It’s hard not to draw comparisons between Search Party and The Hangover. Very hard. Armstrong, along with writers Mike Gagerman and Andrew Waller, push a dialogue-heavy road trip that rapidly transitions into something strange and increasingly violent. Yet, Search Party lacks the cohesive qualities that Phillips’ cannon typically demonstrates. The Hangover is completely asinine, but still tells a worthy story and embraces insanity with an appropriate “maturity” (maybe darkness is a better word). Search Party is just a bunch of weird ideas strung together during a blistery desert journey, where consequences are typically meaningless and friendship is about forgiveness (even if your life was just ruined). Embrace the bro-love and hardships vanish – well if Hollywood sounds like a magical, emotion-free dreamland.

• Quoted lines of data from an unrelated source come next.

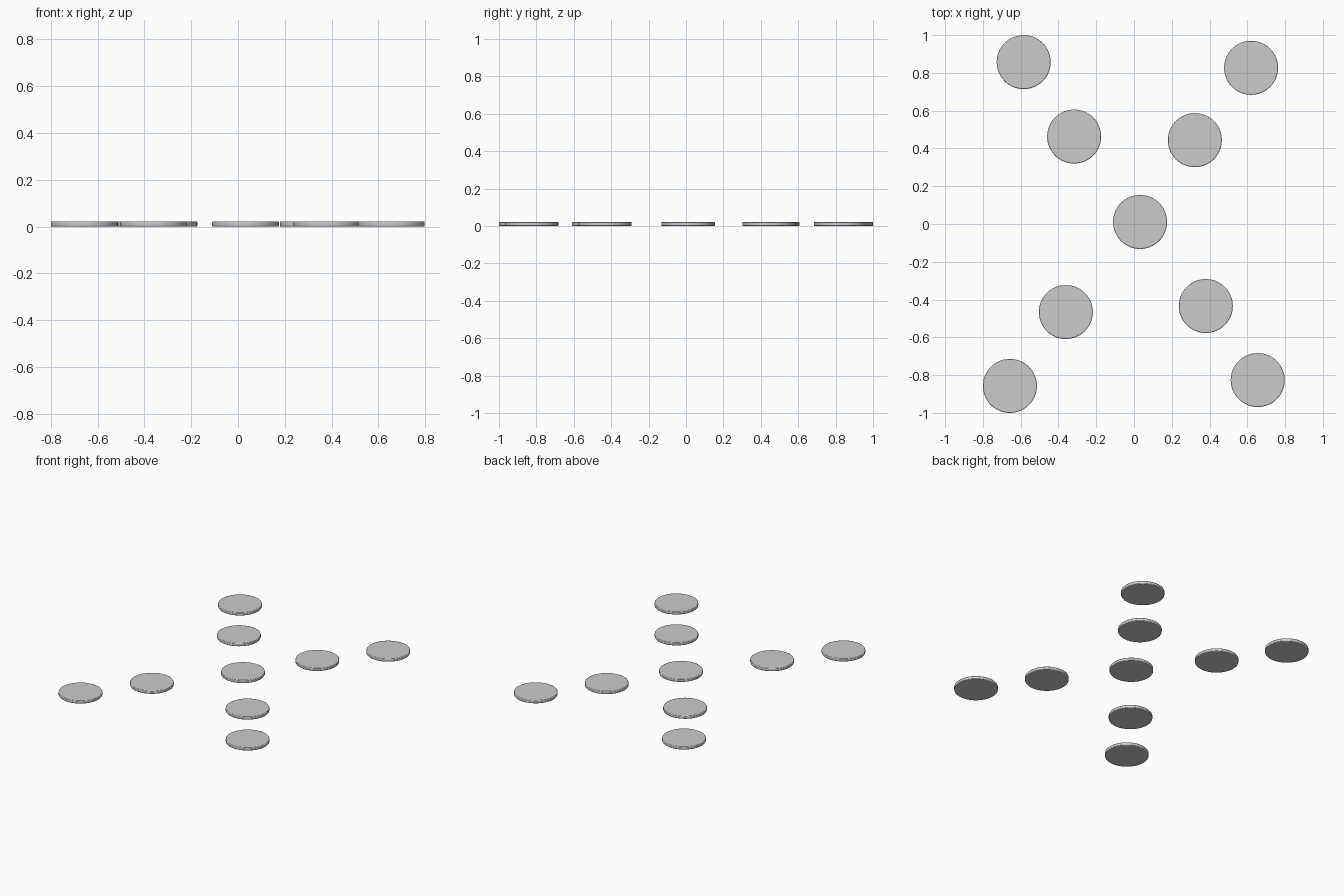
import bpy

if "Cube" in bpy.data.objects:
    bpy.data.objects.remove(bpy.data.objects["Cube"])

RADIUS, HEIGHT = 0.143, 0.022

# Disc centres, laid out as an uneven X
CENTRES = [
    (-0.584, 0.857), (0.62, 0.827),
    (-0.317, 0.463), (0.322, 0.444),
    (0.032, 0.011),
    (-0.361, -0.466), (0.38, -0.434),
    (-0.657, -0.857), (0.655, -0.826),
]


def add_disc(name, x, y):
    """Thin round disc with a softened rim, resting on z = 0."""
    bpy.ops.mesh.primitive_cylinder_add(
        vertices=64, radius=RADIUS, depth=HEIGHT, location=(x, y, HEIGHT / 2))
    disc = bpy.context.object
    disc.name = name
    bpy.ops.object.shade_smooth_by_angle()
    bevel = disc.modifiers.new("rim_bevel", 'BEVEL')
    bevel.width = 0.004
    bevel.segments = 2
    bevel.limit_method = 'ANGLE'
    return disc


# Nine discs
for i, (x, y) in enumerate(CENTRES, 1):
    add_disc(f"disc_{i}", x, y)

Pally, Middleditch and Miller comprise a comedic trio who deserves more adventures, but not with material stuck in an early-2000s juvenility. Their chemistry plays effortlessly – wasted or sober – and when conversations get “insightful,” you’ll be fighting back chuckles. Miller’s shlubby charms contradict Pally’s more neurotic paranoias. This is showcased best when Pally’s character Evan hopelessly hits on an attractive co-worker (Alison Brie). Then there’s Middleditch, whose motormouth runs incessantly – and that’s before his character finds himself covered head-to-toe in a layer of pure, uncut cocaine. Yet, while funny, you’ll only remember Middleditch for Nardo’s exposed nads, which the film strangely enjoys exposing the hell out of a little too much. You’re a brave man, Thomas Middleditch.
Sadly, the efforts of three ambitious comedians are wasted on a story that recklessly amplifies ridiculousness and thinks seeing male genitalia is a funny enough joke to warrant repeat offenses. That’s the essence of Search Party – berate viewers with obscenity and hope a few “zingers” land. Armstrong attempts to establish an emotional core representative of friends fighting against responsibility and separation, but such a shallow screenplay never evolves these sentiments into something meaningful. Boobs, dongs and f-bombs are considered entertainment here, without any intelligence to supplement.
Search Party is a waste of funny people who are given silly, unfunny things to do.